DATA PROVIDED.
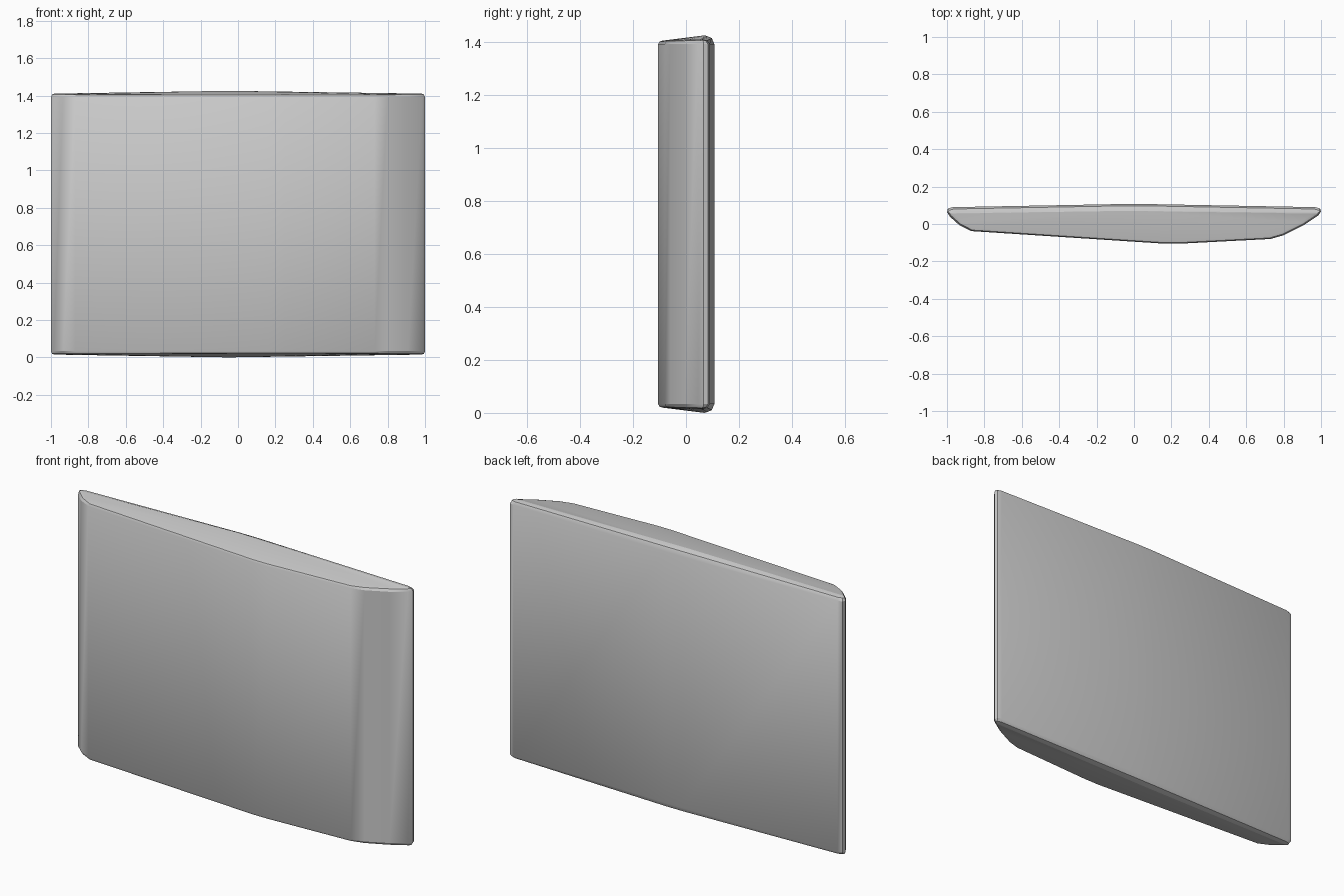
import bpy, bmesh, math

if "Cube" in bpy.data.objects:
    bpy.data.objects.remove(bpy.data.objects["Cube"])

# Plan outline, counter-clockwise from the left back corner
outline = [(-0.97, 0.09), (-0.995, 0.083), (-1.0, 0.065), (-0.985, 0.04), (-0.935, -0.005),
           (-0.87, -0.038), (0.16, -0.105), (0.25, -0.105), (0.73, -0.08), (0.8, -0.06),
           (0.91, -0.005), (0.985, 0.045), (1.0, 0.067), (0.995, 0.083), (0.97, 0.09),
           (0.05, 0.107), (-0.05, 0.107)]
HEIGHT = 1.425
EDGE = 0.033      # height where the rounded rim begins


def inset(x, y, f):
    """Move an outline point inwards by fraction f of the rim width."""
    dy = -0.028 if y > 0.08 else -0.008 if y > 0.06 else 0.016
    return x * (1 - 0.018 * f), y + dy * f


def rim(x, y):
    """Height of the crowned cap's edge above the base: lowest at the back middle."""
    t = min(1, max(0, (y + 0.09) / 0.165))
    return 0.02 - 0.018 * t * (1 - 0.7 * abs(x))


def ring(bm, f, rise, top):
    verts = []
    for x, y in outline:
        px, py = inset(x, y, f)
        z = EDGE + (rim(*inset(x, y, 1)) - EDGE) * rise
        verts.append(bm.verts.new((px, py, HEIGHT - z if top else z)))
    return verts


bm = bmesh.new()
steps = [(1, 1), (0.35, 0.75), (0, 0)]
rings = [ring(bm, f, r, False) for f, r in steps]
rings += [ring(bm, f, r, True) for f, r in reversed(steps)]
n = len(outline)

# Walls and rounded rims
for a, b in zip(rings, rings[1:]):
    for i in range(n):
        j = (i + 1) % n
        bm.faces.new((a[i], a[j], b[j], b[i]))

# Slightly crowned caps
for loop, z in ((rings[0], 0.0), (rings[-1], HEIGHT)):
    apex = bm.verts.new((-0.05, 0.07, z))
    for i in range(n):
        bm.faces.new((loop[i], loop[(i + 1) % n], apex))

bmesh.ops.recalc_face_normals(bm, faces=bm.faces)
mesh = bpy.data.meshes.new("curved_panel")
bm.to_mesh(mesh)
bm.free()
panel = bpy.data.objects.new("curved_panel", mesh)
bpy.context.collection.objects.link(panel)
bpy.context.view_layer.objects.active = panel
panel.select_set(True)
bpy.ops.object.shade_smooth_by_angle(angle=math.radians(30))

THE PROBLEM.
Provide the listing above once more, exactly, with the pictures removed.

THE ANSWER.
import bpy, bmesh, math

if "Cube" in bpy.data.objects:
    bpy.data.objects.remove(bpy.data.objects["Cube"])

# Plan outline, counter-clockwise from the left back corner
outline = [(-0.97, 0.09), (-0.995, 0.083), (-1.0, 0.065), (-0.985, 0.04), (-0.935, -0.005),
           (-0.87, -0.038), (0.16, -0.105), (0.25, -0.105), (0.73, -0.08), (0.8, -0.06),
           (0.91, -0.005), (0.985, 0.045), (1.0, 0.067), (0.995, 0.083), (0.97, 0.09),
           (0.05, 0.107), (-0.05, 0.107)]
HEIGHT = 1.425
EDGE = 0.033      # height where the rounded rim begins


def inset(x, y, f):
    """Move an outline point inwards by fraction f of the rim width."""
    dy = -0.028 if y > 0.08 else -0.008 if y > 0.06 else 0.016
    return x * (1 - 0.018 * f), y + dy * f


def rim(x, y):
    """Height of the crowned cap's edge above the base: lowest at the back middle."""
    t = min(1, max(0, (y + 0.09) / 0.165))
    return 0.02 - 0.018 * t * (1 - 0.7 * abs(x))


def ring(bm, f, rise, top):
    verts = []
    for x, y in outline:
        px, py = inset(x, y, f)
        z = EDGE + (rim(*inset(x, y, 1)) - EDGE) * rise
        verts.append(bm.verts.new((px, py, HEIGHT - z if top else z)))
    return verts


bm = bmesh.new()
steps = [(1, 1), (0.35, 0.75), (0, 0)]
rings = [ring(bm, f, r, False) for f, r in steps]
rings += [ring(bm, f, r, True) for f, r in reversed(steps)]
n = len(outline)

# Walls and rounded rims
for a, b in zip(rings, rings[1:]):
    for i in range(n):
        j = (i + 1) % n
        bm.faces.new((a[i], a[j], b[j], b[i]))

# Slightly crowned caps
for loop, z in ((rings[0], 0.0), (rings[-1], HEIGHT)):
    apex = bm.verts.new((-0.05, 0.07, z))
    for i in range(n):
        bm.faces.new((loop[i], loop[(i + 1) % n], apex))

bmesh.ops.recalc_face_normals(bm, faces=bm.faces)
mesh = bpy.data.meshes.new("curved_panel")
bm.to_mesh(mesh)
bm.free()
panel = bpy.data.objects.new("curved_panel", mesh)
bpy.context.collection.objects.link(panel)
bpy.context.view_layer.objects.active = panel
panel.select_set(True)
bpy.ops.object.shade_smooth_by_angle(angle=math.radians(30))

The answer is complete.